▸ **DESCRIPTION OF THE TASK**:
In the records below, find the line with "verts=[g for g" and the line with "bmesh.ops.create_cube(bm, size=1)". Print both exactly, along with every line between them, and no other line.

───── ENTRIES SHOWN

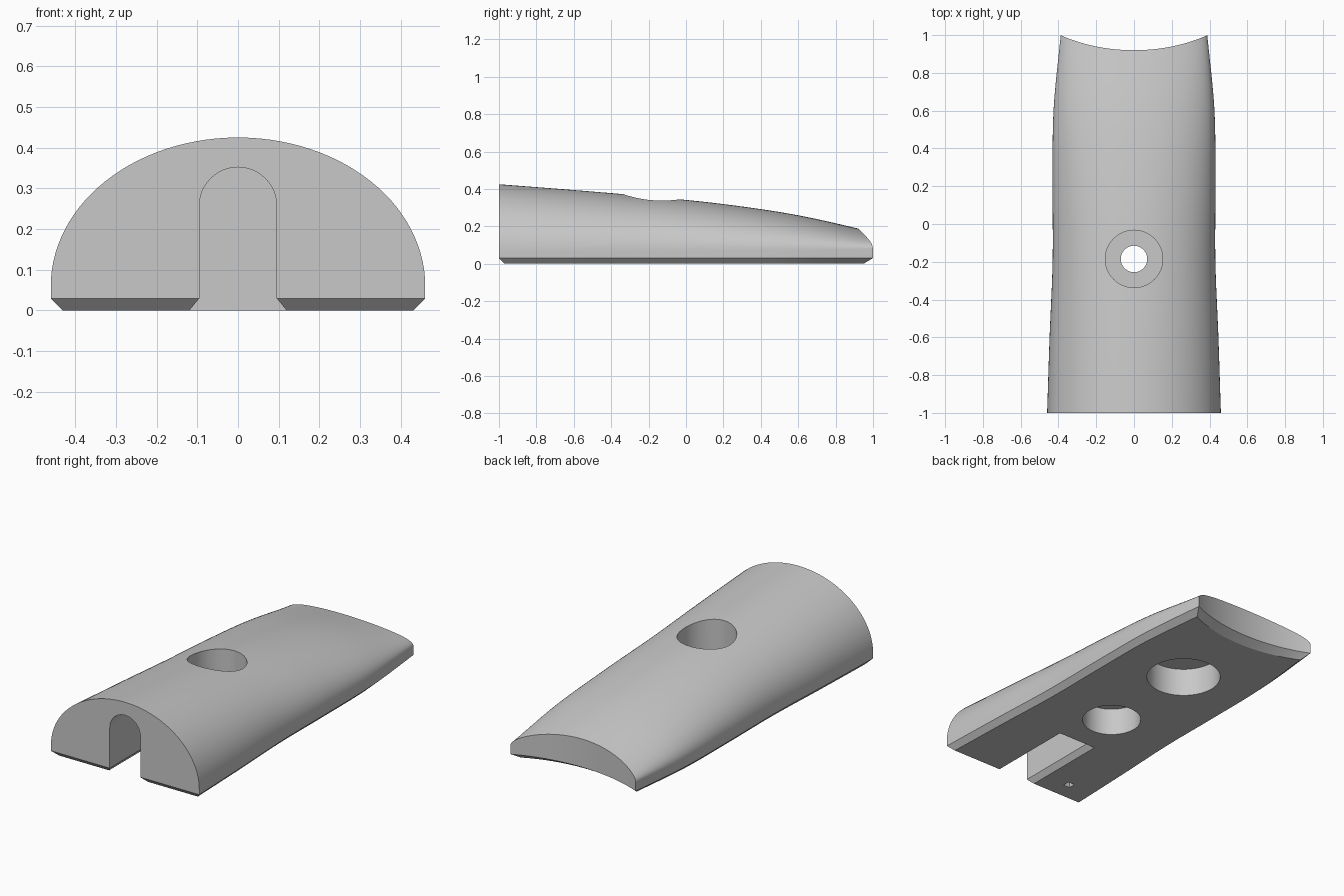
import bpy, bmesh, math

if "Cube" in bpy.data.objects:
    bpy.data.objects.remove(bpy.data.objects["Cube"], do_unlink=True)

ROWS, COLS = 48, 56
CHAMFER = 0.03
KEYS_Y = [-1, -0.6, -0.2, 0.2, 0.6, 1]
HEIGHT = [0.425, 0.394, 0.36, 0.319, 0.259, 0.17]
WIDTH = [0.46, 0.447, 0.431, 0.431, 0.426, 0.388]

grey = bpy.data.materials.new("plain_grey")
grey.use_nodes = True
shade = (0.58, 0.58, 0.58, 1)
grey.diffuse_color = shade
grey.node_tree.nodes["Principled BSDF"].inputs["Base Color"].default_value = shade


def smooth_value(values, y):
    """Catmull-Rom interpolation over evenly spaced stations."""
    f = (y + 1) / 2 * (len(values) - 1)
    i = min(max(int(f), 0), len(values) - 2)
    t = f - i
    b, c = values[i], values[i + 1]
    a = values[i - 1] if i > 0 else 2 * b - c
    d = values[i + 2] if i + 2 < len(values) else 2 * c - b
    return b + t / 2 * (c - a + t * (2*a - 5*b + 4*c - d + t * (3*(b - c) + d - a)))


def back_y(x):
    """Concave rear end, an arc across the width."""
    return 0.92 + 0.99 - math.sqrt(0.99 ** 2 - x * x)


def make_object(name, bm):
    bmesh.ops.recalc_face_normals(bm, faces=bm.faces)
    mesh = bpy.data.meshes.new(name)
    bm.to_mesh(mesh)
    bm.free()
    mesh.materials.append(grey)
    obj = bpy.data.objects.new(name, mesh)
    bpy.context.collection.objects.link(obj)
    return obj


def make_body():
    bm = bmesh.new()
    # Arched upper skin, lofted front to back
    grid = []
    for j in range(ROWS + 1):
        row = []
        for k in range(COLS + 1):
            a = math.pi * k / COLS
            end = back_y(WIDTH[-1] * math.cos(a))
            y = -1 + (end + 1) * j / ROWS
            w, h = smooth_value(WIDTH, y), smooth_value(HEIGHT, y)
            spring = 0.06 + 0.01 * (y + 1)
            row.append(bm.verts.new((w * math.cos(a), y,
                                     spring + (h - spring) * math.sin(a))))
        grid.append(row)
    for j in range(ROWS):
        for k in range(COLS):
            bm.faces.new((grid[j][k], grid[j][k + 1],
                          grid[j + 1][k + 1], grid[j + 1][k]))
    # Side walls, chamfer and flat underside follow the skin's border
    border = (grid[0][:-1] + [r[-1] for r in grid[:-1]]
              + grid[-1][:0:-1] + [r[0] for r in grid[:0:-1]])
    rim = [bm.verts.new((v.co.x, v.co.y, CHAMFER)) for v in border]
    base = []
    for v in border:
        w = smooth_value(WIDTH, v.co.y)
        t = (v.co.y + 1) / (back_y(v.co.x) + 1)
        y = v.co.y + CHAMFER * (1 - t) - 0.05 * t
        base.append(bm.verts.new((v.co.x * (1 - CHAMFER / w), y, 0)))
    for upper, lower in ((border, rim), (rim, base)):
        for i in range(len(upper)):
            n = (i + 1) % len(upper)
            bm.faces.new((upper[i], upper[n], lower[n], lower[i]))
    bm.faces.new(base)
    return make_object("body", bm)


def cylinder_cutter(name, y, radius, low, high):
    bm = bmesh.new()
    bmesh.ops.create_cone(bm, cap_ends=True, segments=48, radius1=radius,
                          radius2=radius, depth=high - low)
    bmesh.ops.translate(bm, verts=bm.verts, vec=(0, y, (low + high) / 2))
    return make_object(name, bm)


def slot_cutter():
    # Round-topped profile with flared foot, swept along y
    profile = [(0.128, -0.01), (0.095, CHAMFER)]
    profile += [(0.095 * math.cos(math.pi * i / 24),
                 0.257 + 0.095 * math.sin(math.pi * i / 24)) for i in range(25)]
    profile += [(-0.095, CHAMFER), (-0.128, -0.01)]
    bm = bmesh.new()
    face = bm.faces.new([bm.verts.new((x, -1.1, z)) for x, z in profile])
    swept = bmesh.ops.extrude_face_region(bm, geom=[face])["geom"]
    bmesh.ops.translate(bm, vec=(0, 0.63, 0),
                        verts=[g for g in swept if isinstance(g, bmesh.types.BMVert)])
    return make_object("slot_cutter", bm)


def pin_cutter():
    bm = bmesh.new()
    bmesh.ops.create_cube(bm, size=1)
    bmesh.ops.scale(bm, verts=bm.verts, vec=(0.04, 0.04, 0.2))
    bmesh.ops.translate(bm, verts=bm.verts, vec=(-0.27, -0.86, 0))
    return make_object("pin_cutter", bm)


body = make_body()
cutters = [
    cylinder_cutter("top_counterbore_cutter", -0.185, 0.152, 0.2, 0.8),
    cylinder_cutter("bottom_counterbore_cutter", -0.185, 0.155, -0.1, 0.155),
    cylinder_cutter("bolt_hole_cutter", -0.185, 0.07, -0.2, 0.9),
    cylinder_cutter("rear_pocket_cutter", 0.41, 0.195, -0.1, 0.16),
    slot_cutter(),
    pin_cutter(),
]

# Cut every opening, then discard the cutters
bpy.ops.object.select_all(action="DESELECT")
body.select_set(True)
bpy.context.view_layer.objects.active = body
for cutter in cutters:
    cutter.hide_render = True
    mod = body.modifiers.new(cutter.name, "BOOLEAN")
    mod.operation = "DIFFERENCE"
    mod.solver = "EXACT"
    mod.object = cutter
    bpy.ops.object.modifier_apply(modifier=mod.name)
    bpy.data.objects.remove(cutter, do_unlink=True)

bpy.ops.object.shade_smooth_by_angle(angle=math.radians(28))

──────────

▸ **RESPONSE TO THIS TASK**:
                        verts=[g for g in swept if isinstance(g, bmesh.types.BMVert)])
    return make_object("slot_cutter", bm)


def pin_cutter():
    bm = bmesh.new()
    bmesh.ops.create_cube(bm, size=1)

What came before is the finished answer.